Extracted entries START

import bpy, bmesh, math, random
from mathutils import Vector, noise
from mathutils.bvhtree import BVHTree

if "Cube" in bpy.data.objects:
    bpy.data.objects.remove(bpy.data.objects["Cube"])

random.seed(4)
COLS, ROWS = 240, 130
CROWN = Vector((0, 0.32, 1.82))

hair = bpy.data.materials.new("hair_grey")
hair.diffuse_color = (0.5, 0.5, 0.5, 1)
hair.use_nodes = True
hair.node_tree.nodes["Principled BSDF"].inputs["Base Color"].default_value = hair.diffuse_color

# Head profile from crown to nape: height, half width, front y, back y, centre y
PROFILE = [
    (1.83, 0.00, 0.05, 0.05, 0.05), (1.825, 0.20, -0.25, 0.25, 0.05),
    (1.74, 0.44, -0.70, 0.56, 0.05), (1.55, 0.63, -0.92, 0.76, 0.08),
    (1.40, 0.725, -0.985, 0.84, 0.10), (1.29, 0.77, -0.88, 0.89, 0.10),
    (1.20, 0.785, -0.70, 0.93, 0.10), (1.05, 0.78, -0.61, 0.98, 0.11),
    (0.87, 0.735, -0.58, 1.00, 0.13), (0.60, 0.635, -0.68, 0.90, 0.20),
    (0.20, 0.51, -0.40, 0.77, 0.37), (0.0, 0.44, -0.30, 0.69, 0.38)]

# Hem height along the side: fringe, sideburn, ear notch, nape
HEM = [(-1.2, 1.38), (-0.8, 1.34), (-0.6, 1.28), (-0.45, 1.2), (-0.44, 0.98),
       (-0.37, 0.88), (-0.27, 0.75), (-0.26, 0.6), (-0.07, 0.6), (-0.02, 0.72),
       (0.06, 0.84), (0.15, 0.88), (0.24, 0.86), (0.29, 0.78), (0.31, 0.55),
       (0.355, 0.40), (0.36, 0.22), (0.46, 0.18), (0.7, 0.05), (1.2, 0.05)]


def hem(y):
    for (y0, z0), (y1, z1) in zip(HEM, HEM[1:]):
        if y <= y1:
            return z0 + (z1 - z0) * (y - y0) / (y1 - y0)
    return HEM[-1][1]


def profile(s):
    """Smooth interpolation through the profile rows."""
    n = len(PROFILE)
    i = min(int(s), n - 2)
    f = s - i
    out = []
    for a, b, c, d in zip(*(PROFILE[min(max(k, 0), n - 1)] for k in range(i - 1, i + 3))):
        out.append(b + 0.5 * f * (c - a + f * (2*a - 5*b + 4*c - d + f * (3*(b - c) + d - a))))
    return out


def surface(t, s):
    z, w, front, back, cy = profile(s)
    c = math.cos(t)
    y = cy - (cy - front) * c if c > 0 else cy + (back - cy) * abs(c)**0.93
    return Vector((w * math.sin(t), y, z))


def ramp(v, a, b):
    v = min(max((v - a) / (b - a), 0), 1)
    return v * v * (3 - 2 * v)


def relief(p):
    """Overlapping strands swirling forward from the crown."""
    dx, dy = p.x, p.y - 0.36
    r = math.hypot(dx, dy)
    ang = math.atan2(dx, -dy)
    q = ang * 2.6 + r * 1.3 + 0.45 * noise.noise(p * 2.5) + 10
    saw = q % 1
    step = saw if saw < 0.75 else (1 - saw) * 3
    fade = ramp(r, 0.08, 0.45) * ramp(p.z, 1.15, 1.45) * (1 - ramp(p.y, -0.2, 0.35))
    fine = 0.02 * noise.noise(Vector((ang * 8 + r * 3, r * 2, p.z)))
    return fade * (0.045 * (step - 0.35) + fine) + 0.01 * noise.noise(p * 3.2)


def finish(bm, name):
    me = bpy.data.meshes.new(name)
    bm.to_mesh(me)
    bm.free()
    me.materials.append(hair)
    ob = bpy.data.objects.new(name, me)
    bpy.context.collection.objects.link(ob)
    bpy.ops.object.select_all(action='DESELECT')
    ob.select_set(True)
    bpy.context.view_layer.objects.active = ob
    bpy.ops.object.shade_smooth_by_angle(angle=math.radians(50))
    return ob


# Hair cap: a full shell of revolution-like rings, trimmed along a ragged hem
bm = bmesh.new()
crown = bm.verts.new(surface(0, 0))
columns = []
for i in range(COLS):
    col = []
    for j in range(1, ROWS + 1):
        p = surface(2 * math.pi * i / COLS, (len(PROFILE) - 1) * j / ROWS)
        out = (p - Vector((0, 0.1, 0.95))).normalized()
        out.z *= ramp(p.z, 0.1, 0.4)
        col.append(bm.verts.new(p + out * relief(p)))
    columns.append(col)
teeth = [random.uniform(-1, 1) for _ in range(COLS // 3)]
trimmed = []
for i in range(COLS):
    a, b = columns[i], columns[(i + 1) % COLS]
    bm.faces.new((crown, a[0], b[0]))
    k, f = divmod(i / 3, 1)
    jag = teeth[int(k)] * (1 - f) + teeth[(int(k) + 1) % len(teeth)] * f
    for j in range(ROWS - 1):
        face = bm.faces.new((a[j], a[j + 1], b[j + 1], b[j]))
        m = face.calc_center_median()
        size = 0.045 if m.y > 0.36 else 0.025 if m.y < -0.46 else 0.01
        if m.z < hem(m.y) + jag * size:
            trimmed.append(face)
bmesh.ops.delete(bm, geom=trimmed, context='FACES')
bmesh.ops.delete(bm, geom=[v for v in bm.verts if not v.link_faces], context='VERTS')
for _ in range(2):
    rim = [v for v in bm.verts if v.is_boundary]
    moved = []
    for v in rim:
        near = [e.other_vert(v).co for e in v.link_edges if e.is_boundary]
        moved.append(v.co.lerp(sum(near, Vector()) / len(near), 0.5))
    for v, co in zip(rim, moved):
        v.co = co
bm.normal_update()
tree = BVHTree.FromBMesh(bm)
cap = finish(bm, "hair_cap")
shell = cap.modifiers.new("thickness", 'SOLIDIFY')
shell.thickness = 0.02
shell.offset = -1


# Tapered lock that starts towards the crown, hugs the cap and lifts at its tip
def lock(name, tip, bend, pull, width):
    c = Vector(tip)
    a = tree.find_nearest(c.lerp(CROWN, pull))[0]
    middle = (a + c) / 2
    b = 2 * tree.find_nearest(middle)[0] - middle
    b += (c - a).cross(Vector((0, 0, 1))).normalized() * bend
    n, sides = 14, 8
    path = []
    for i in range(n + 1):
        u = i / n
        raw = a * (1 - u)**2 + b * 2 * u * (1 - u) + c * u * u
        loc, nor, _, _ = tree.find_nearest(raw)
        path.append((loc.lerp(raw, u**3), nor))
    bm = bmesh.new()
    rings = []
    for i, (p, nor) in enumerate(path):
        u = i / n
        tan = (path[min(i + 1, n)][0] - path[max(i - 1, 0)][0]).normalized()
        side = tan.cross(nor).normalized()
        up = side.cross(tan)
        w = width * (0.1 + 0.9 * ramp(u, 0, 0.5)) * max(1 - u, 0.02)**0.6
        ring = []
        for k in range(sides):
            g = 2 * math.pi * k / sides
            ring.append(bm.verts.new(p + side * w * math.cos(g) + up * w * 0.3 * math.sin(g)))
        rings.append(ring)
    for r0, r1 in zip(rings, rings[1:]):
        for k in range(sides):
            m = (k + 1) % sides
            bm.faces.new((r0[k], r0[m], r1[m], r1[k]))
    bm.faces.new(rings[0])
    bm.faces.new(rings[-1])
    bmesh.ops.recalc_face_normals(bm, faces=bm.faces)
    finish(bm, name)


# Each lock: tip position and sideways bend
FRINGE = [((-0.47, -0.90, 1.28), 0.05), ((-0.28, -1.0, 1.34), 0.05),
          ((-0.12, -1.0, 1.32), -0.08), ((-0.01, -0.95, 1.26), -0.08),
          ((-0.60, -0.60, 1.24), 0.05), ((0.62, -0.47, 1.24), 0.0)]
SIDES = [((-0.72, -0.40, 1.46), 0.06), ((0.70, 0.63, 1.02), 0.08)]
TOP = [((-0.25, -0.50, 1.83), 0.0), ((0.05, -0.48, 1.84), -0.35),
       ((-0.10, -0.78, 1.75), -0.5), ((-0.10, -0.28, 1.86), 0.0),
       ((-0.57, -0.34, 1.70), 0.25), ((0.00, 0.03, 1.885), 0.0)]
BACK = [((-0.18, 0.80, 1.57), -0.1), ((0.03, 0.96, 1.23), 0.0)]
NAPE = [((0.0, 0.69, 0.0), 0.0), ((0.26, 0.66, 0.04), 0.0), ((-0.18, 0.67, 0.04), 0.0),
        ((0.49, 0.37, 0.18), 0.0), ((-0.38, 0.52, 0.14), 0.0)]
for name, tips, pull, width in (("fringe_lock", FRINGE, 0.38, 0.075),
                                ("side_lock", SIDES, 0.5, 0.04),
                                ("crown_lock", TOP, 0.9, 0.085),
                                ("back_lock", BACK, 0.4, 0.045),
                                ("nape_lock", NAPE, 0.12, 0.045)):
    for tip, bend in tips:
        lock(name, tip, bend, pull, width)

Extracted entries END

» Exercise instructions: Go to the line with "interpolation through the" in the entries above and repeat every line from there through the line with "me.materials.append(hair)", exactly and with no other text.

» Exercise output:
    """Smooth interpolation through the profile rows."""
    n = len(PROFILE)
    i = min(int(s), n - 2)
    f = s - i
    out = []
    for a, b, c, d in zip(*(PROFILE[min(max(k, 0), n - 1)] for k in range(i - 1, i + 3))):
        out.append(b + 0.5 * f * (c - a + f * (2*a - 5*b + 4*c - d + f * (3*(b - c) + d - a))))
    return out


def surface(t, s):
    z, w, front, back, cy = profile(s)
    c = math.cos(t)
    y = cy - (cy - front) * c if c > 0 else cy + (back - cy) * abs(c)**0.93
    return Vector((w * math.sin(t), y, z))


def ramp(v, a, b):
    v = min(max((v - a) / (b - a), 0), 1)
    return v * v * (3 - 2 * v)


def relief(p):
    """Overlapping strands swirling forward from the crown."""
    dx, dy = p.x, p.y - 0.36
    r = math.hypot(dx, dy)
    ang = math.atan2(dx, -dy)
    q = ang * 2.6 + r * 1.3 + 0.45 * noise.noise(p * 2.5) + 10
    saw = q % 1
    step = saw if saw < 0.75 else (1 - saw) * 3
    fade = ramp(r, 0.08, 0.45) * ramp(p.z, 1.15, 1.45) * (1 - ramp(p.y, -0.2, 0.35))
    fine = 0.02 * noise.noise(Vector((ang * 8 + r * 3, r * 2, p.z)))
    return fade * (0.045 * (step - 0.35) + fine) + 0.01 * noise.noise(p * 3.2)


def finish(bm, name):
    me = bpy.data.meshes.new(name)
    bm.to_mesh(me)
    bm.free()
    me.materials.append(hair)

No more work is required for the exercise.